Victoria: An Intimate Biography
The last British monarchs who gave their names to their times were Queen Victoria and King Edward VII. But whereas the word “Edwardian” merely defined a decade, the adjective “Victorian” conjured up an age—when God was an Englishman, when Britannia ruled the waves, and when the pound was indeed a sterling currency. Presiding over this era of providential and predestined progress was the queen-empress herself, whose life became the embodiment of her times. At her Golden and Diamond Jubilees, she was rapturously acclaimed as the bourgeois Gloriana, the fairy queen of a gaslit realm, whose reign had marked and moulded an era of unprecedented national improvement and unrivaled imperial expansion. Appropriately enough, nothing became the Victorian Age like the ending of it: no woman in history has ever been mourned by so many people as the “great white queen.” After her death, the British were never so certain of themselves or of their destiny again.
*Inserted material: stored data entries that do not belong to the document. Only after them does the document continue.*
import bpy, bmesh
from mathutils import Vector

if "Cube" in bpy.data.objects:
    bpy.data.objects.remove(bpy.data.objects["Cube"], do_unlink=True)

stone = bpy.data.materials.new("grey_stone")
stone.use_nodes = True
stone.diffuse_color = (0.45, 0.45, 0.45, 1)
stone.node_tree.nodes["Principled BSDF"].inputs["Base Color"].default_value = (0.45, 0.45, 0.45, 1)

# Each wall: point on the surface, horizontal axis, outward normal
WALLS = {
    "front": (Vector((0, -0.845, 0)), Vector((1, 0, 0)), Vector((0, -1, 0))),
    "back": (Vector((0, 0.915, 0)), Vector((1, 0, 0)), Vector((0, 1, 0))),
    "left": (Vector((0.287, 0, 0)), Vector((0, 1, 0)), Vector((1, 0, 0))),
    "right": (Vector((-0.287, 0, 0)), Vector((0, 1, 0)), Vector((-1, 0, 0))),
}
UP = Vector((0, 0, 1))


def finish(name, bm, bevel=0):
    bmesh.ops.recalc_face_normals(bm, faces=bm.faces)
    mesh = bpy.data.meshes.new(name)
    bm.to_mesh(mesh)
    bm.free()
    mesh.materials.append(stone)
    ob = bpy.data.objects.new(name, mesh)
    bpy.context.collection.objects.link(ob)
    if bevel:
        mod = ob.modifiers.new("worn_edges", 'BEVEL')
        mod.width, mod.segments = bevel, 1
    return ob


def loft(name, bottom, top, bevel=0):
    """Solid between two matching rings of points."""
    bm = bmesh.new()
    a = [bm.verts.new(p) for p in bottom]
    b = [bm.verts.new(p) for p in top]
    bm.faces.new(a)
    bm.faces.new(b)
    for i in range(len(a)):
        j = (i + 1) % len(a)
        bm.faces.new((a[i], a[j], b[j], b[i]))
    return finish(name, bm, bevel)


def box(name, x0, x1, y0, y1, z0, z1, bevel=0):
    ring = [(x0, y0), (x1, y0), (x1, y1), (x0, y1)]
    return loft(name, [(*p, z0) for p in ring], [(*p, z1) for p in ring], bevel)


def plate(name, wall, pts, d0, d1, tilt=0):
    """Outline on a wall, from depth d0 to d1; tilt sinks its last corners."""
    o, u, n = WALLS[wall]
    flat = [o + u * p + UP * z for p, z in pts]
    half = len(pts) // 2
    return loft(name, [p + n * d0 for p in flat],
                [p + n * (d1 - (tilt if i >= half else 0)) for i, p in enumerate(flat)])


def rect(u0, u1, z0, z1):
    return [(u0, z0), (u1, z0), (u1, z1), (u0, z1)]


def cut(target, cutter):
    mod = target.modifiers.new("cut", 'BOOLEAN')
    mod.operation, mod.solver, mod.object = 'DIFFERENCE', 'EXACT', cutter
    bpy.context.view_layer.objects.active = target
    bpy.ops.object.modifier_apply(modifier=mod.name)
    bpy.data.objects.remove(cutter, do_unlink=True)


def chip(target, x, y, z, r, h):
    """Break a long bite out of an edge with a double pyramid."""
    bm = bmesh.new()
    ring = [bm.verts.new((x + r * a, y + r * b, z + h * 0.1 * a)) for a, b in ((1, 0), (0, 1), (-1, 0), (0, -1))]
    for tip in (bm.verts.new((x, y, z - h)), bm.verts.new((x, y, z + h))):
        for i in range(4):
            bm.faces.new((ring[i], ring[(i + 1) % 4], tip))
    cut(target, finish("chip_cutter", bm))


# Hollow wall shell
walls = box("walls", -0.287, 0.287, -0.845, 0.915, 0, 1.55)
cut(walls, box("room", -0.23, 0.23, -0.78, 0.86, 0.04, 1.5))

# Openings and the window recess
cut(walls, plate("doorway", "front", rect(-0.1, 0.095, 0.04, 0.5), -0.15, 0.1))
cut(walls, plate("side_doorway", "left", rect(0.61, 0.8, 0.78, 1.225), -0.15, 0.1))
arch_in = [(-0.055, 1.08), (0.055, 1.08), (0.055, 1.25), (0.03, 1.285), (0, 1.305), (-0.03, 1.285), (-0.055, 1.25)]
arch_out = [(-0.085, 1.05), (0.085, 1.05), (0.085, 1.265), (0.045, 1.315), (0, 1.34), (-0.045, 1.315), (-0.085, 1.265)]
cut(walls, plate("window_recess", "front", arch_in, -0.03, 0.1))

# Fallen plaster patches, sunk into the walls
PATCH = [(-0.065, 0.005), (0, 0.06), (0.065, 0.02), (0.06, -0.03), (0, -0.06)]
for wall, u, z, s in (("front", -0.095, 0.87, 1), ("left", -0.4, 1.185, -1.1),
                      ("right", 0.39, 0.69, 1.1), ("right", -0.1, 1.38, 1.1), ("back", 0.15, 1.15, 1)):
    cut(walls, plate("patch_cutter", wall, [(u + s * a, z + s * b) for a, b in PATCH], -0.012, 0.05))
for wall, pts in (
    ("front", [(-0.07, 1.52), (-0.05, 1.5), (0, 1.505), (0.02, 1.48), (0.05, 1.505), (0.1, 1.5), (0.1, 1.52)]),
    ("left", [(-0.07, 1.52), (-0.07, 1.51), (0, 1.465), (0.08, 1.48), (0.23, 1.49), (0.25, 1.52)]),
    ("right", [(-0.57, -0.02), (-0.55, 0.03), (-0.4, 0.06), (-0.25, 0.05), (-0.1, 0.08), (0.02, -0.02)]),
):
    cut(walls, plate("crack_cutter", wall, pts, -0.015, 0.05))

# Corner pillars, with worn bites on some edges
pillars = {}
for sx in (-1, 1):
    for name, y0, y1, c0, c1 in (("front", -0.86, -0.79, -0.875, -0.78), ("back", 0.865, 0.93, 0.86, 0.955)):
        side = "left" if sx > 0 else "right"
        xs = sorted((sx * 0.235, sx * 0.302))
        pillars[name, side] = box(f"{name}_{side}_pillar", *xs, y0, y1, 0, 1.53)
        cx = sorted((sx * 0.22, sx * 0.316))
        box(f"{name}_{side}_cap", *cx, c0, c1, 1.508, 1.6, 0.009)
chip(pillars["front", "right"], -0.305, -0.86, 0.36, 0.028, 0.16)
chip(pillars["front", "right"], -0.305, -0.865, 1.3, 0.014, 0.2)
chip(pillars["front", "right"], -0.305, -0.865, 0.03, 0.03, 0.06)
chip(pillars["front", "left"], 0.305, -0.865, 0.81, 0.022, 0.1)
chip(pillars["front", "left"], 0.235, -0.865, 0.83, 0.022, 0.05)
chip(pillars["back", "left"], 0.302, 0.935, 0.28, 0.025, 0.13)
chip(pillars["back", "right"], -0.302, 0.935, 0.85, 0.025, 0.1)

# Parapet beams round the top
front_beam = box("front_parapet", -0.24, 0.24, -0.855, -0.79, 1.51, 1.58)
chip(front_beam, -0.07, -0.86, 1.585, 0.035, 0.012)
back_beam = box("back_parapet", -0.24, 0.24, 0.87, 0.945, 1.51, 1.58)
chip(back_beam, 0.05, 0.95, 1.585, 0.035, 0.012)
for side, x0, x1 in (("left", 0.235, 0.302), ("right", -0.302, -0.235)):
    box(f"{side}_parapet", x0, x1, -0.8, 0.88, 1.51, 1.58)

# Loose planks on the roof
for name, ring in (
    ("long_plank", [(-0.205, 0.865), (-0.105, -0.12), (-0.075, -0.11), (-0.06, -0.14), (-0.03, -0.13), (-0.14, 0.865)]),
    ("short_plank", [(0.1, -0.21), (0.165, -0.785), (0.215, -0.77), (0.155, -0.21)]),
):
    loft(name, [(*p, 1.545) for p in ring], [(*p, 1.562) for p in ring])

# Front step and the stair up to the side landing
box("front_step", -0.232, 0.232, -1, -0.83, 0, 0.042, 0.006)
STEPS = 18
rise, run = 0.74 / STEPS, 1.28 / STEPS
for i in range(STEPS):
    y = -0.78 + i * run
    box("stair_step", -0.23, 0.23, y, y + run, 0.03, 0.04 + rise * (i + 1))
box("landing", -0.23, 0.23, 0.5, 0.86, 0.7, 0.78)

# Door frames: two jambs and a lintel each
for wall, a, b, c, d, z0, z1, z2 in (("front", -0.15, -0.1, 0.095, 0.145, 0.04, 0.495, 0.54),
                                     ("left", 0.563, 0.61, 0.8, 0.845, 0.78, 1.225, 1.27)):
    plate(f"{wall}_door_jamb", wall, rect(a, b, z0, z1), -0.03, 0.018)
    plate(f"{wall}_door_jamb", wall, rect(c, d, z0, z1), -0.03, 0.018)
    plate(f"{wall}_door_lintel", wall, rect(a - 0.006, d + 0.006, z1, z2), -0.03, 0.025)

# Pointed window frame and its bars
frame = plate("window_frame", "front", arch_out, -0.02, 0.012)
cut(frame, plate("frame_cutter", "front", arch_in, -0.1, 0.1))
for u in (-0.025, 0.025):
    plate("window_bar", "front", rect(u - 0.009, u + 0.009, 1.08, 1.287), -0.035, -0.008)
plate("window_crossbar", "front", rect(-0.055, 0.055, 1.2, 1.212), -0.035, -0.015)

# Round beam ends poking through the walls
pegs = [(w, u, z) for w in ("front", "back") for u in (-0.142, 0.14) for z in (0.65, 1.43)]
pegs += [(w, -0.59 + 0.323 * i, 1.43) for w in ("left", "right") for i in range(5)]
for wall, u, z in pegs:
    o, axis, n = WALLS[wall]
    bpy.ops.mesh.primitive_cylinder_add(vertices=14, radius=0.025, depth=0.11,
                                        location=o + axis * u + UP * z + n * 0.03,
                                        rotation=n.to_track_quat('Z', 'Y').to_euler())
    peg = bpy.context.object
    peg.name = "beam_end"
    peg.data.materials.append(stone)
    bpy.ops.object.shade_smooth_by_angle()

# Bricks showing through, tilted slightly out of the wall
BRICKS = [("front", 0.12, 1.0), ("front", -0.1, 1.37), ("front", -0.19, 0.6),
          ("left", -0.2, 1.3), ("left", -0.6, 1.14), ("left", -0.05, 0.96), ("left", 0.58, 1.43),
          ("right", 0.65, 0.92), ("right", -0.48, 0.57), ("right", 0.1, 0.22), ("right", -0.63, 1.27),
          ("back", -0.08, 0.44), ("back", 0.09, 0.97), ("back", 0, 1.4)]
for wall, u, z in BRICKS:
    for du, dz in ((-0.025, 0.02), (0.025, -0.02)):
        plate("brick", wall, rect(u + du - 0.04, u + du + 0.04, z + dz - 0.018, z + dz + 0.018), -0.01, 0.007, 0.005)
For the age did not long survive the passing of its eponymous empress. The Edwardian era was a flashy, hedonistic reaction against Victorian primness, and with the First World War, the old and easy nineteenth-century certainties vanished forever. In the cynical and disillusioned years that followed, the Victorians were roundly derided as vulgar, philistine, hypocritical, and middle-class, most memorably by Lytton Strachey, whose cynical studies of Cardinal Manning, Florence Nightingale, Thomas Arnold, and General Gordon left their reputations in tatters. Since 1945, the professional historians have remorselessly exposed the contradictions that lay at the very heart of the Victorian era—of poverty and squalor in the midst of plenty, of anti-industrial values that gradually throttled an ostensibly commercial society, of aristocratic power that resourcefully thwarted the advent of democracy, and of economic and international anxieties that were the darker side of the cult of empire.
But until very recently, the queen herself has effectively escaped this critical scrutiny. While the Victorian Age now seems so diverse and contradictory that the phrase itself has been virtually robbed of all meaning, the queen herself remains regina intacta. The destruction of most of her papers and the discretion of most of her courtiers meant that many secrets went with her to the grave. The carefully vetted publication of selections from her letters and extracts from her journals between 1907 and 1932 only enhanced the popular picture of a woman formidable, tragic, yet winning. Even Lytton Strachey was overwhelmed by the most eminent Victorian of them all, and composed an adulatory biography which remains a classic. The scholarly revolution in Victorian studies since 1945 has also failed to dethrone the queen: in Elizabeth Longford’s sensitive and well-disposed biography, she still shines forth, resolved to be good, and on the whole succeeding.
The widening gap between our enhanced understanding of the Victorian era and our unchanging perception of the Victorian queen is in part owing to the separate ways in which academic scholars and royal biographers tend to work. No British sovereign since George I has received a …